http://www.brighthub.com/tools/createedit.aspx?articleId=36837&returnurl=%2ftools%2farticle-moderate.aspx

My penname is ChantalAlleyne2

Please let me know if you are interested and if you would like to have any more. Thanks.

Audrey Alleyne.

arun

check this framez

dave

for Chinese, the best site is skritter.com !!!

kevin

It’s also worth checking out italki.com. There are a lot of free community services, like foreign language questions and answers, and of course language exchange. You only pay if you want to book a lesson with a teacher (or to state it in reverse, you can earn money as a teacher).

Parrish

There are thousands upon thousands of words in the English language.

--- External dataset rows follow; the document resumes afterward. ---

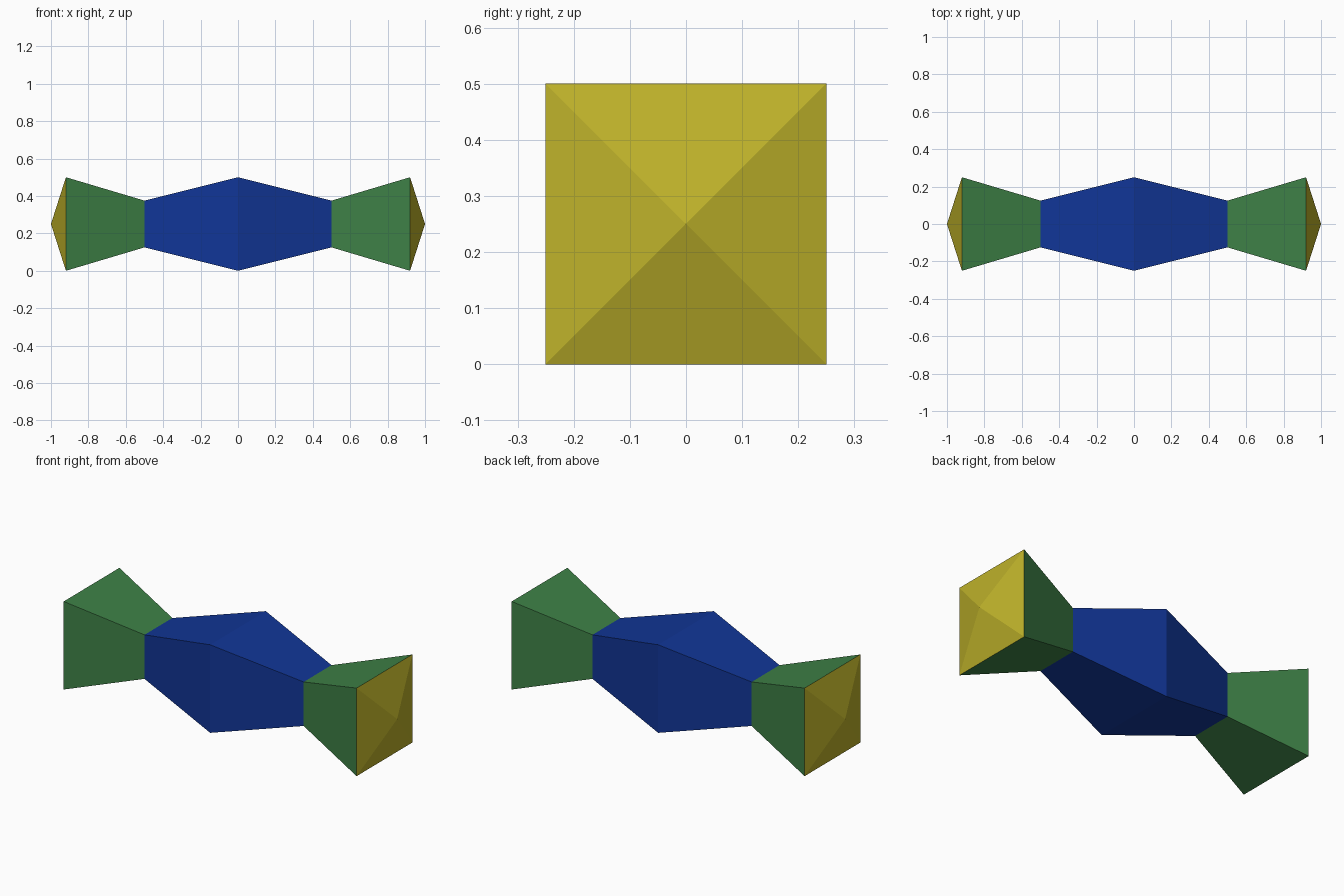
import bpy

if "Cube" in bpy.data.objects:
    bpy.data.objects.remove(bpy.data.objects["Cube"])

CENTRE_Z = 0.25


def material(name, rgb):
    mat = bpy.data.materials.new(name)
    mat.diffuse_color = (*rgb, 1.0)
    mat.use_nodes = True
    mat.node_tree.nodes["Principled BSDF"].inputs["Base Color"].default_value = mat.diffuse_color
    return mat


def square_loft(name, stations, mat, mirrored=False):
    """Skin square sections (x, half_width) along x; a zero half_width is a point."""
    verts, faces, rings = [], [], []
    for x, h in stations:
        corners = [(-1, -1), (1, -1), (1, 1), (-1, 1)] if h else [(0, 0)]
        rings.append(range(len(verts), len(verts) + len(corners)))
        verts += [(x, h * y, h * z) for y, z in corners]
    for a, b in zip(rings, rings[1:]):
        for i in range(4):
            j = (i + 1) % 4
            if len(b) == 1:
                faces.append((a[i], a[j], b[0]))
            else:
                faces.append((a[i], a[j], b[j], b[i]))
    mesh = bpy.data.meshes.new(name)
    mesh.from_pydata(verts, [], faces)
    # Sections run counter-clockwise seen from +x, so flip to face outward if needed
    p = mesh.polygons[0]
    if p.normal.dot((0, p.center.y, p.center.z)) < 0:
        mesh.flip_normals()
    mesh.materials.append(mat)
    obj = bpy.data.objects.new(name, mesh)
    obj.location.z = CENTRE_Z
    bpy.context.collection.objects.link(obj)
    if mirrored:
        obj.modifiers.new("Mirror", 'MIRROR').use_mirror_merge = False
    return obj


blue = material("blue", (0.0056, 0.036, 0.305))
green = material("green", (0.048, 0.216, 0.061))
yellow = material("yellow", (0.515, 0.445, 0.023))

# Central body, widest in the middle
square_loft("body", [(-0.5, 0.125), (0, 0.25), (0.5, 0.125)], blue)
# Flared collars on both ends
square_loft("flared_collars", [(0.5, 0.125), (0.92, 0.25)], green, mirrored=True)
# Shallow pyramid caps
square_loft("pyramid_caps", [(0.92, 0.25), (1.0, 0)], yellow, mirrored=True)
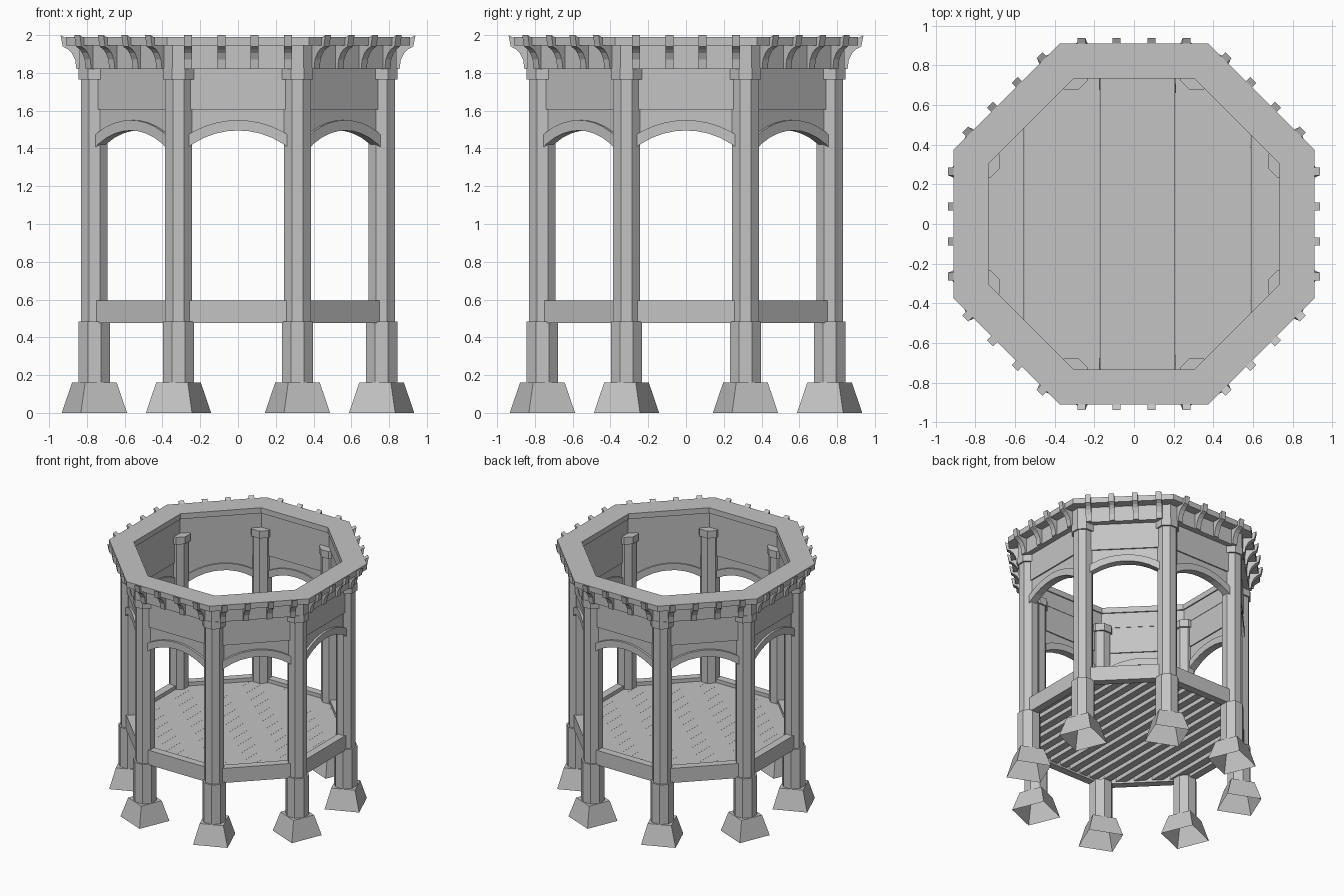
import bpy, bmesh, math
from mathutils import Matrix, Vector

cube = bpy.data.objects.get("Cube")
if cube:
    bpy.data.objects.remove(cube, do_unlink=True)

stone = bpy.data.materials.new("grey stone")
stone.use_nodes = True
GREY = (0.55, 0.55, 0.55, 1)
stone.diffuse_color = GREY
stone.node_tree.nodes["Principled BSDF"].inputs["Base Color"].default_value = GREY

STEP = math.pi / 4
POST_RADIUS = 0.823


def finish(name, bm, open_base=False):
    bmesh.ops.recalc_face_normals(bm, faces=bm.faces)
    if open_base:
        base = [f for f in bm.faces if f.normal.z < -0.9]
        bmesh.ops.delete(bm, geom=base, context="FACES_ONLY")
    mesh = bpy.data.meshes.new(name)
    bm.to_mesh(mesh)
    bm.free()
    mesh.materials.append(stone)
    obj = bpy.data.objects.new(name, mesh)
    bpy.context.collection.objects.link(obj)


def prism(bm, outline, offset):
    """Extrude a closed outline of points along an offset vector."""
    face = bm.faces.new([bm.verts.new(p) for p in outline])
    ext = bmesh.ops.extrude_face_region(bm, geom=[face], use_keep_orig=True)
    moved = [g for g in ext["geom"] if isinstance(g, bmesh.types.BMVert)]
    bmesh.ops.translate(bm, verts=moved, vec=offset)


def repeat_around(bm, start=0.0):
    """Copy the piece that points along +x to all eight directions."""
    source = bm.verts[:] + bm.edges[:] + bm.faces[:]
    for i in range(1, 8):
        copy = bmesh.ops.duplicate(bm, geom=source)["geom"]
        verts = [g for g in copy if isinstance(g, bmesh.types.BMVert)]
        bmesh.ops.rotate(bm, verts=verts, matrix=Matrix.Rotation(i * STEP, 3, "Z"))
    bmesh.ops.rotate(bm, verts=bm.verts, matrix=Matrix.Rotation(start, 3, "Z"))


def octagon_ring(name, inner, outer, z0, z1):
    """Mitred octagonal ring, sized by the distance to its flat sides."""
    bm = bmesh.new()
    loops = []
    for dist, z in ((inner, z0), (outer, z0), (outer, z1), (inner, z1)):
        r = dist / math.cos(STEP / 2)
        loops.append([bm.verts.new((r * math.cos((i + 0.5) * STEP),
                                    r * math.sin((i + 0.5) * STEP), z)) for i in range(8)])
    for k in range(4):
        a, b = loops[k], loops[(k + 1) % 4]
        for i in range(8):
            j = (i + 1) % 8
            bm.faces.new((a[i], a[j], b[j], b[i]))
    finish(name, bm)


def post_part(name, sides, r0, r1, z0, z1, turn=0.0, open_base=False):
    """One post section, repeated at the eight corners."""
    bm = bmesh.new()
    spot = Matrix.Translation((POST_RADIUS, 0, (z0 + z1) / 2)) @ Matrix.Rotation(turn, 4, "Z")
    bmesh.ops.create_cone(bm, cap_ends=True, segments=sides, radius1=r0, radius2=r1,
                          depth=z1 - z0, matrix=spot)
    repeat_around(bm, STEP / 2)
    finish(name, bm, open_base)


def arch_part(name, lower, upper, r0, r1):
    """Arched strip between two height functions, repeated on every side."""
    bm = bmesh.new()
    count, half = 10, 0.3
    us = [half * (2 * i / count - 1) for i in range(count + 1)]
    outline = [(r0, u, lower(u)) for u in us] + [(r0, u, upper(u)) for u in reversed(us)]
    prism(bm, outline, Vector((r1 - r0, 0, 0)))
    repeat_around(bm)
    finish(name, bm)


def arc(radius):
    return lambda u: 1.055 + math.sqrt(radius ** 2 - u ** 2)


# Posts: hollow square footings, thick bases, shafts and capitals
post_part("footings", 4, 0.187, 0.128, 0, 0.16, STEP, open_base=True)
post_part("post_bases", 8, 0.09, 0.09, 0.16, 0.485)
post_part("post_shafts", 8, 0.076, 0.076, 0.485, 1.77)
post_part("post_capitals", 8, 0.09, 0.09, 1.765, 1.825)

# Floor frame, upper wall and cornice
octagon_ring("floor_frame", 0.74, 0.802, 0.475, 0.595)
octagon_ring("wall_band", 0.748, 0.797, 1.605, 1.83)
octagon_ring("cornice_frieze", 0.745, 0.84, 1.82, 1.95)
octagon_ring("cornice_slab", 0.735, 0.91, 1.945, 1.99)

# Arches between the posts
arch_part("arch_trim", arc(0.44), arc(0.495), 0.745, 0.805)
arch_part("arch_spandrels", arc(0.48), lambda u: 1.61, 0.757, 0.787)

# Curved cornice brackets, four per side, with tips rising outwards
bracket = [(0.8, 1.82), (0.855, 1.82), (0.862, 1.87), (0.88, 1.905), (0.9, 1.925),
           (0.928, 1.94), (0.94, 2.0), (0.9, 1.98), (0.8, 1.98)]
bm = bmesh.new()
for u in (-0.265, -0.088, 0.088, 0.265):
    prism(bm, [(r, u - 0.021, z) for r, z in bracket], Vector((0, 0.042, 0)))
repeat_around(bm)
finish("cornice_brackets", bm)


# Floor boards with a rib under each
def boards(name, width, z0, z1):
    bm = bmesh.new()
    reach, pitch = 0.755, 0.0953

    def end(x):
        return min(reach, reach * math.sqrt(2) - abs(x))

    for i in range(-7, 9):
        a = max(-reach, i * pitch - 0.03 - width / 2)
        b = min(reach, i * pitch - 0.03 + width / 2)
        if b - a > 0.01:
            prism(bm, [(a, -end(a), z0), (b, -end(b), z0), (b, end(b), z0), (a, end(a), z0)],
                  Vector((0, 0, z1 - z0)))
    finish(name, bm)


boards("floor_boards", 0.0948, 0.53, 0.565)
boards("floor_ribs", 0.06, 0.49, 0.531)
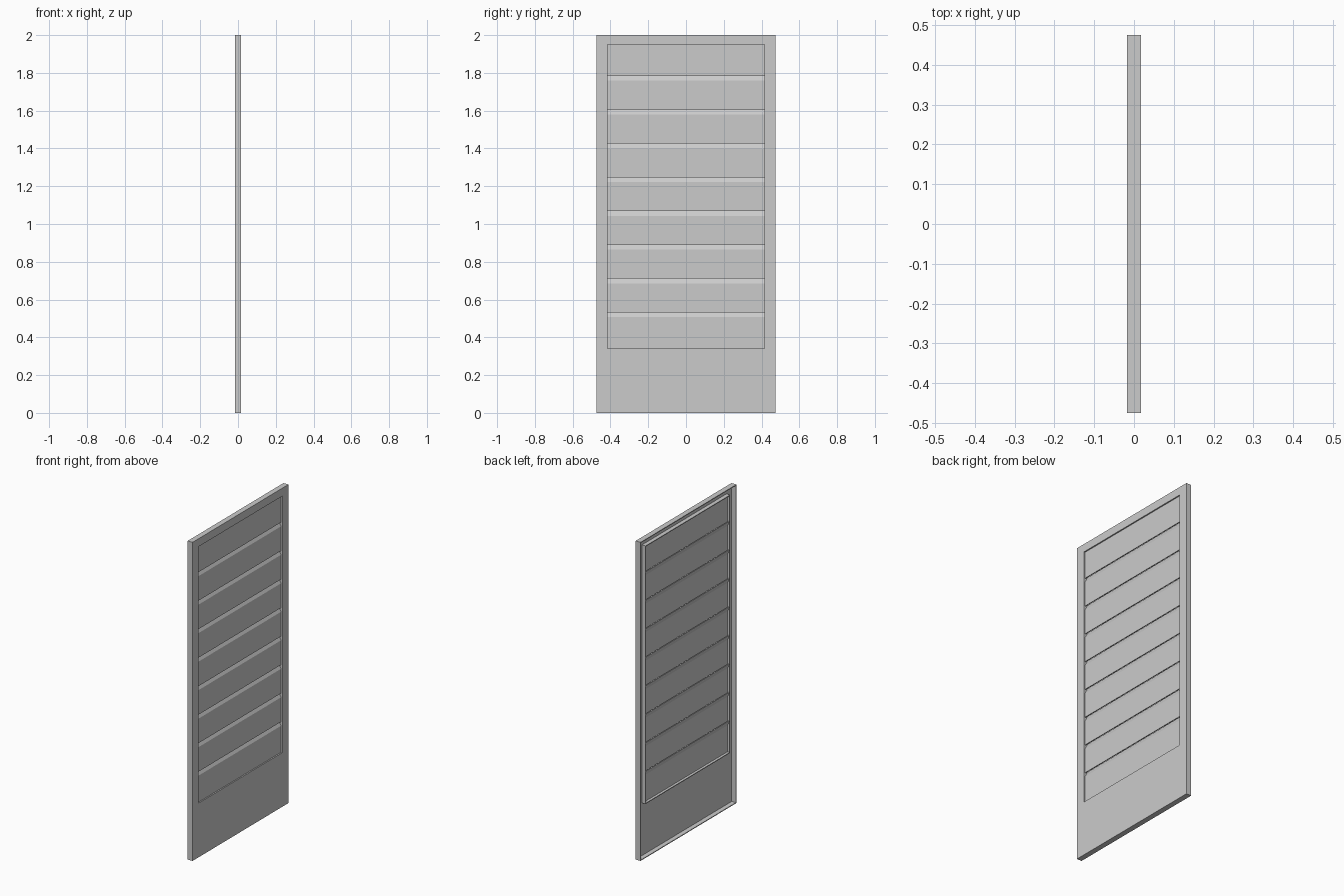
import bpy
import bmesh

cube = bpy.data.objects.get("Cube")
if cube:
    bpy.data.objects.remove(cube, do_unlink=True)

grey = bpy.data.materials.new("light_grey_metal")
grey.use_nodes = True
colour = (0.6, 0.6, 0.6, 1)
grey.diffuse_color = colour
grey.node_tree.nodes["Principled BSDF"].inputs["Base Color"].default_value = colour


def finish(name, bm):
    bmesh.ops.recalc_face_normals(bm, faces=bm.faces)
    mesh = bpy.data.meshes.new(name)
    bm.to_mesh(mesh)
    bm.free()
    mesh.materials.append(grey)
    obj = bpy.data.objects.new(name, mesh)
    bpy.context.collection.objects.link(obj)
    return obj


def ring(name, outer, inner, x0, x1):
    """Rectangular frame; each rectangle is (half width, bottom, top)."""
    bm = bmesh.new()
    loops = []
    for (w, low, high), x in ((outer, x0), (outer, x1), (inner, x1), (inner, x0)):
        corners = ((-w, low), (w, low), (w, high), (-w, high))
        loops.append([bm.verts.new((x, y, z)) for y, z in corners])
    for k in range(4):
        a, b = loops[k], loops[(k + 1) % 4]
        for i in range(4):
            j = (i + 1) % 4
            bm.faces.new((a[i], a[j], b[j], b[i]))
    return finish(name, bm)


def extrude_profile(name, profile, half_width):
    """Extrude an (x, z) outline along y."""
    bm = bmesh.new()
    ends = [[bm.verts.new((x, y, z)) for x, z in profile]
            for y in (-half_width, half_width)]
    for end in ends:
        bm.faces.new(end)
    n = len(profile)
    for i in range(n):
        j = (i + 1) % n
        bm.faces.new((ends[0][i], ends[0][j], ends[1][j], ends[1][i]))
    return finish(name, bm)


def inset(rect, t):
    return (rect[0] - t, rect[1] + t, rect[2] - t)


# Pan-shaped door: face sheet with a thin lip folded back around its edge
FRONT, BACK, SHEET = 0.017, -0.017, 0.005
door = (0.475, 0.0, 2.0)
opening = (0.415, 0.34, 1.95)
ring("face_sheet", door, opening, FRONT - SHEET, FRONT)
ring("outer_lip", door, inset(door, SHEET), BACK, FRONT - SHEET)

# Sleeve around the opening, standing out at the back
ring("opening_sleeve", inset(opening, -SHEET), opening, -0.013, FRONT - SHEET)

# Nine overlapping louvre slats, each bent inward at the top behind the next
COUNT = 9
pitch = (opening[2] - opening[1]) / COUNT
body, tuck, thick, bend = 0.009, -0.005, 0.006, 0.0125
for i in range(COUNT):
    low = opening[1] + i * pitch
    top = low + pitch
    start = low + (bend if i else 0)
    if i < COUNT - 1:
        front_edge = [(body, start), (body, top - bend),
                      (tuck, top + bend), (tuck, top + 1.5 * bend)]
    else:
        front_edge = [(body, start), (body, top)]
    back_edge = [(x - thick, z) for x, z in reversed(front_edge)]
    extrude_profile(f"louvre_slat_{i + 1}", front_edge + back_edge, opening[0])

I have heard it said that the average person who grows up under the English language must learn an average of 20-30 words per day beginning with his or her first day in this world and continuing until the age of 18! Wow, how much we have learned and the majority of this learning was probably not in a formal teacher-student environment.
There is a lot to learn in a short amount of time. But one thing we can do to improve our growth in any language is to focus on those vocabulary words which are most commonly used. I found many sources online for free that feature lists of the most commonly spoken words in English. For example, the 250 most spoken words or the 1000 most spoken words.

marmaraelt

very nice list of websites for learning a new language..thanks

Michael Schwager

I find the best site to learn a new language is with my S.O.! :-) I get instant grammar and pronunciation correction, and a new vocabulary word every day! LOL Seriously, though, there’s nothing like using a language in order to learn a language.

Sadly, my daughter knew more Spanish at 2 years old than I will probably ever know! :-O Oh, to be young again…

Alex

Hey you should use the resource that I have been using for the past 3 years – http://www.wordchamp.com Usually my problem with other websites is that they spend 90% on the vocabulary but if you really want to get fluent at a language you need to know 90% of the grammar.

Wordchamp is my conjugation go to source, with audible translations for most words in like 30 different languages.

They also have a program where you can take lessons from a fluent person. Never used it though… I guess I was always using my spanish teacher for that.

Steph

Honestly, I’ve found that websites are usually great for reference, but not much else. I’ve been learning Mandarin, and since it’s such a visual language, there’s just so much help that any website can give. What really helped me was finding a good book with supplemental stuff (which you should be able to snag at your library). Be sure to grab a few books and see which one looks like the best fit. You’re going to be spending a LOT of time with it. Then, use a flash card program (Anki and Mmemnosyne are the two that I’ve tried), and make your own flash cards or download a deck if the deck goes with the books you’re using.

How to Speak Japanese

Nothing beats learning with a native speaker, but you can get a good basic knowledge about a new language with website based training courses or books and audio courses.
Done that myself with a few languages and then started to go to language schools either in my home country or abroad (best experience for language training ever).